> Action item: Somewhere below is a line with "import bpy, bmesh, math" and, later, a line with "bm.faces.new(loops[-1])"; repeat those two lines and all the lines between them, exactly as they are.

(Beginning of Entries supplied)

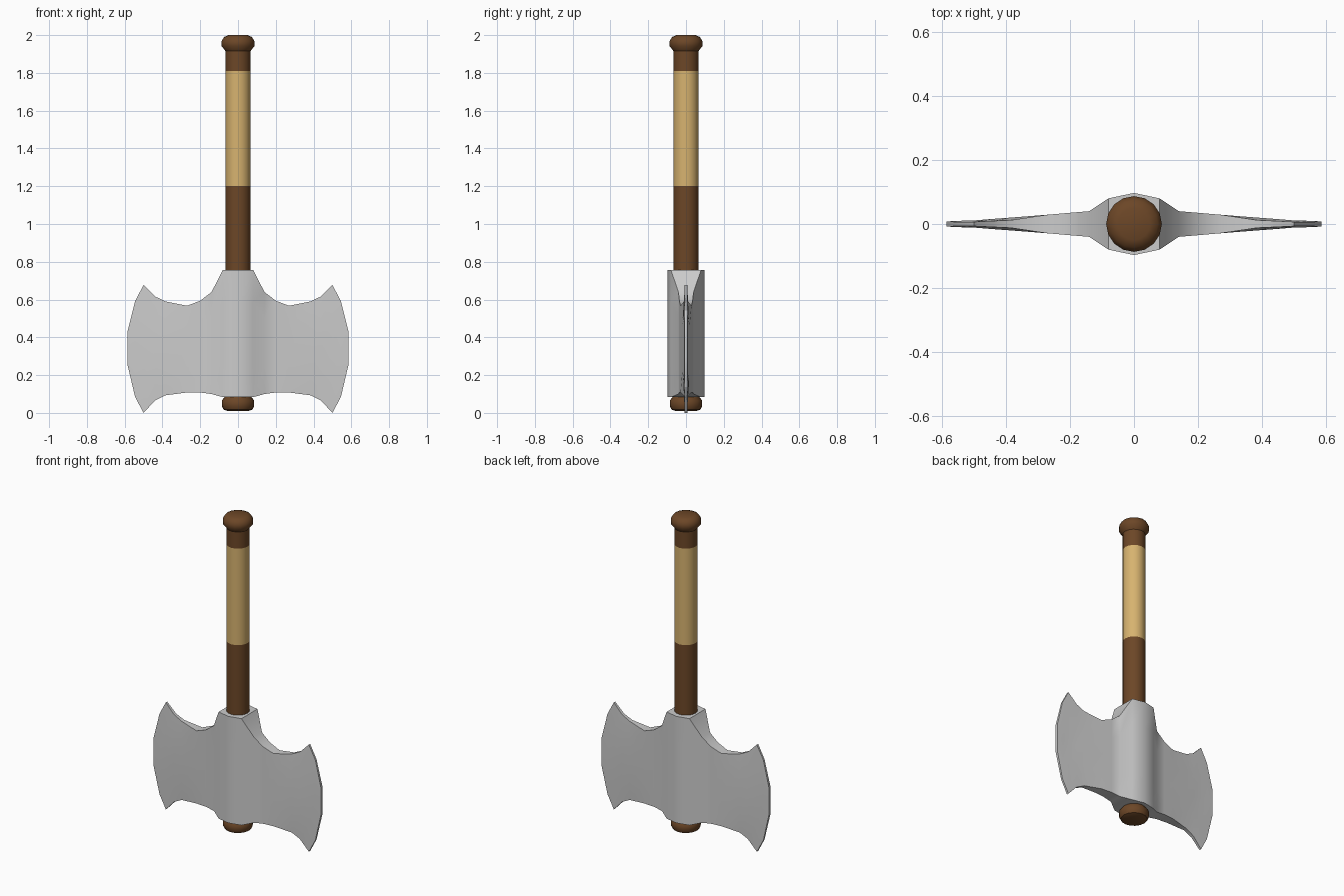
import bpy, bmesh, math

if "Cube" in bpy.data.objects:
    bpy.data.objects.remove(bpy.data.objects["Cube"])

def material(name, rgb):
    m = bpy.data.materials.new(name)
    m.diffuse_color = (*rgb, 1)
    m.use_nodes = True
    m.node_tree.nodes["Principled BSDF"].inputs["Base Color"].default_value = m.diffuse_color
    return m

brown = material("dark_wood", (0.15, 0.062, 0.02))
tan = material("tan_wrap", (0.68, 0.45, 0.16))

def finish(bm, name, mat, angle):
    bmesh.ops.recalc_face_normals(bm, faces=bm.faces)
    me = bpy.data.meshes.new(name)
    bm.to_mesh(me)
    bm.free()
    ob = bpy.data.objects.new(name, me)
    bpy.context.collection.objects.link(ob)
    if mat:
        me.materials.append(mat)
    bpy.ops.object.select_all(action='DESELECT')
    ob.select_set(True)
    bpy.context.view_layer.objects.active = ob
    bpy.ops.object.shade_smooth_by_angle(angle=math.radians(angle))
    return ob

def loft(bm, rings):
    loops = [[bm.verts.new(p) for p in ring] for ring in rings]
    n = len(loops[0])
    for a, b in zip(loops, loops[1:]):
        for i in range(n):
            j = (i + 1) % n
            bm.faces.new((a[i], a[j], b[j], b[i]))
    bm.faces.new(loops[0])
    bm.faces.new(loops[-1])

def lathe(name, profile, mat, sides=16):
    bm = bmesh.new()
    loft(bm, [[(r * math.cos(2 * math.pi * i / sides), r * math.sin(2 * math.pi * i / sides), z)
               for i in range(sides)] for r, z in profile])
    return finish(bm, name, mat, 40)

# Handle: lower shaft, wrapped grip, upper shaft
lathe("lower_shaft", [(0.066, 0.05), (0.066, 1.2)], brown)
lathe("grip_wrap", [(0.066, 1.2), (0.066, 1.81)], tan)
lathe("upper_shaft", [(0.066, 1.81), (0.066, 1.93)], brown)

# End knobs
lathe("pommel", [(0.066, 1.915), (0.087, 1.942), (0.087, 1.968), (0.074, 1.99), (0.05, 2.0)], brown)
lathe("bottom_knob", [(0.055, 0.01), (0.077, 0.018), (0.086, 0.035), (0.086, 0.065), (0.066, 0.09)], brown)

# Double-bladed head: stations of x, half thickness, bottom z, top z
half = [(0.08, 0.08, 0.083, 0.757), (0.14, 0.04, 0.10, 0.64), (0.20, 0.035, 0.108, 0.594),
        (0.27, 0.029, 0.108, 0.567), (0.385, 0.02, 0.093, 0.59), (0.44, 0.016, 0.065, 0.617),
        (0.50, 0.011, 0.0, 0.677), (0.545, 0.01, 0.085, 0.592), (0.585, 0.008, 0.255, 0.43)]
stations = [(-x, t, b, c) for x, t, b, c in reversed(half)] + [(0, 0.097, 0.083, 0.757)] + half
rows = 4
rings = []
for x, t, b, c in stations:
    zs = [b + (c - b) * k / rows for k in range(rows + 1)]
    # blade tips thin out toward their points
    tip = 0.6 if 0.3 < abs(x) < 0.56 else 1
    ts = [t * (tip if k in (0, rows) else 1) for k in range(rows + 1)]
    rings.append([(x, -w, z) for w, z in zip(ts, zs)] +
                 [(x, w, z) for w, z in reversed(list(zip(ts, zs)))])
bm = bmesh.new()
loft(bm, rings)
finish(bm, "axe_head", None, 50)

(End of Entries supplied)
(Beginning of Entries supplied)

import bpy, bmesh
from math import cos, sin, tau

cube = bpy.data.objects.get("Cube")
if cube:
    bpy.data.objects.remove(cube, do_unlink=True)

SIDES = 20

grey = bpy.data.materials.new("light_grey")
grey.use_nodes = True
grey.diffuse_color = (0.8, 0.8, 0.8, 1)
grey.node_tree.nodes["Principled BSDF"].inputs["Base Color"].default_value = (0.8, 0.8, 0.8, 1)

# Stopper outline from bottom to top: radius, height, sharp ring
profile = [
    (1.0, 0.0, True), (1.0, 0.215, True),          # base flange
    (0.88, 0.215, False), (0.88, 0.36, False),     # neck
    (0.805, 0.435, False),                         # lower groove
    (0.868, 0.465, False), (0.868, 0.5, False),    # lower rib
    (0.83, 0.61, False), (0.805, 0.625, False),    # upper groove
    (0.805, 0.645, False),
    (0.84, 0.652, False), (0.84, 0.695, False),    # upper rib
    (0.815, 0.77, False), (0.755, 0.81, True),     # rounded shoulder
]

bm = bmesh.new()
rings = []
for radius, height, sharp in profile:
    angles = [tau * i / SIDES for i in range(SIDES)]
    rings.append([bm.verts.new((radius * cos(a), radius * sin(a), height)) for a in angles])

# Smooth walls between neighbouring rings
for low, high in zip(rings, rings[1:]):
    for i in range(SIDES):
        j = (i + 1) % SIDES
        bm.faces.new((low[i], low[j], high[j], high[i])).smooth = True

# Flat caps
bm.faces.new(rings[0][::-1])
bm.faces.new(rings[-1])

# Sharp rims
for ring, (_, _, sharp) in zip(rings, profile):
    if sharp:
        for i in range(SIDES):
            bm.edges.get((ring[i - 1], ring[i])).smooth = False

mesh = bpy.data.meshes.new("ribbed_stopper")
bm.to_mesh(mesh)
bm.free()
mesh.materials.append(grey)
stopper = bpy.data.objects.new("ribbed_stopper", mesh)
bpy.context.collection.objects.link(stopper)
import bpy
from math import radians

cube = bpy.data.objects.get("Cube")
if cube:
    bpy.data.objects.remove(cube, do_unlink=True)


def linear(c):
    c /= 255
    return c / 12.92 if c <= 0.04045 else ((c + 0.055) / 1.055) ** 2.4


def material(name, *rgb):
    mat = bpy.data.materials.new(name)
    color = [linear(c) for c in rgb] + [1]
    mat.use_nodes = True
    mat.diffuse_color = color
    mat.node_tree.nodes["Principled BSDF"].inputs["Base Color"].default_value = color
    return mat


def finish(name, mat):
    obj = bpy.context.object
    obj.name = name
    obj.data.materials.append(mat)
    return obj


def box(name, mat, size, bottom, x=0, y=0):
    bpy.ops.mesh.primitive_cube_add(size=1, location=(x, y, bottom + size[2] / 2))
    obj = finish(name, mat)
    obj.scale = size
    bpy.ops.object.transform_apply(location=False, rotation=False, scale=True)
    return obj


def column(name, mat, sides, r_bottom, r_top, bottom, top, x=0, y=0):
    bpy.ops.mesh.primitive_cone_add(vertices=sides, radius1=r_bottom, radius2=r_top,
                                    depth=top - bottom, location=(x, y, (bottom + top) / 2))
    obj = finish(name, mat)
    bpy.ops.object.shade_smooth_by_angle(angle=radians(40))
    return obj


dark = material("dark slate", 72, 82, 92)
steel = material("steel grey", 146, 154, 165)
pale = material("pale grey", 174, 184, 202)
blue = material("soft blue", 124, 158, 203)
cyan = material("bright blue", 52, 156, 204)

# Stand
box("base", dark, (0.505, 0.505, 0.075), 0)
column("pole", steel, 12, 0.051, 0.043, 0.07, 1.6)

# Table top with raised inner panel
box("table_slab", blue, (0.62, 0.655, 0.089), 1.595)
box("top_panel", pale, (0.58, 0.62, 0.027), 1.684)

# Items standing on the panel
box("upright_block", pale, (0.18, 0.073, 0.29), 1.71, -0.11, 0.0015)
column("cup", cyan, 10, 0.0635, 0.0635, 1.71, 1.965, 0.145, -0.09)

(End of Entries supplied)

> Solved exercise:
import bpy, bmesh, math

if "Cube" in bpy.data.objects:
    bpy.data.objects.remove(bpy.data.objects["Cube"])

def material(name, rgb):
    m = bpy.data.materials.new(name)
    m.diffuse_color = (*rgb, 1)
    m.use_nodes = True
    m.node_tree.nodes["Principled BSDF"].inputs["Base Color"].default_value = m.diffuse_color
    return m

brown = material("dark_wood", (0.15, 0.062, 0.02))
tan = material("tan_wrap", (0.68, 0.45, 0.16))

def finish(bm, name, mat, angle):
    bmesh.ops.recalc_face_normals(bm, faces=bm.faces)
    me = bpy.data.meshes.new(name)
    bm.to_mesh(me)
    bm.free()
    ob = bpy.data.objects.new(name, me)
    bpy.context.collection.objects.link(ob)
    if mat:
        me.materials.append(mat)
    bpy.ops.object.select_all(action='DESELECT')
    ob.select_set(True)
    bpy.context.view_layer.objects.active = ob
    bpy.ops.object.shade_smooth_by_angle(angle=math.radians(angle))
    return ob

def loft(bm, rings):
    loops = [[bm.verts.new(p) for p in ring] for ring in rings]
    n = len(loops[0])
    for a, b in zip(loops, loops[1:]):
        for i in range(n):
            j = (i + 1) % n
            bm.faces.new((a[i], a[j], b[j], b[i]))
    bm.faces.new(loops[0])
    bm.faces.new(loops[-1])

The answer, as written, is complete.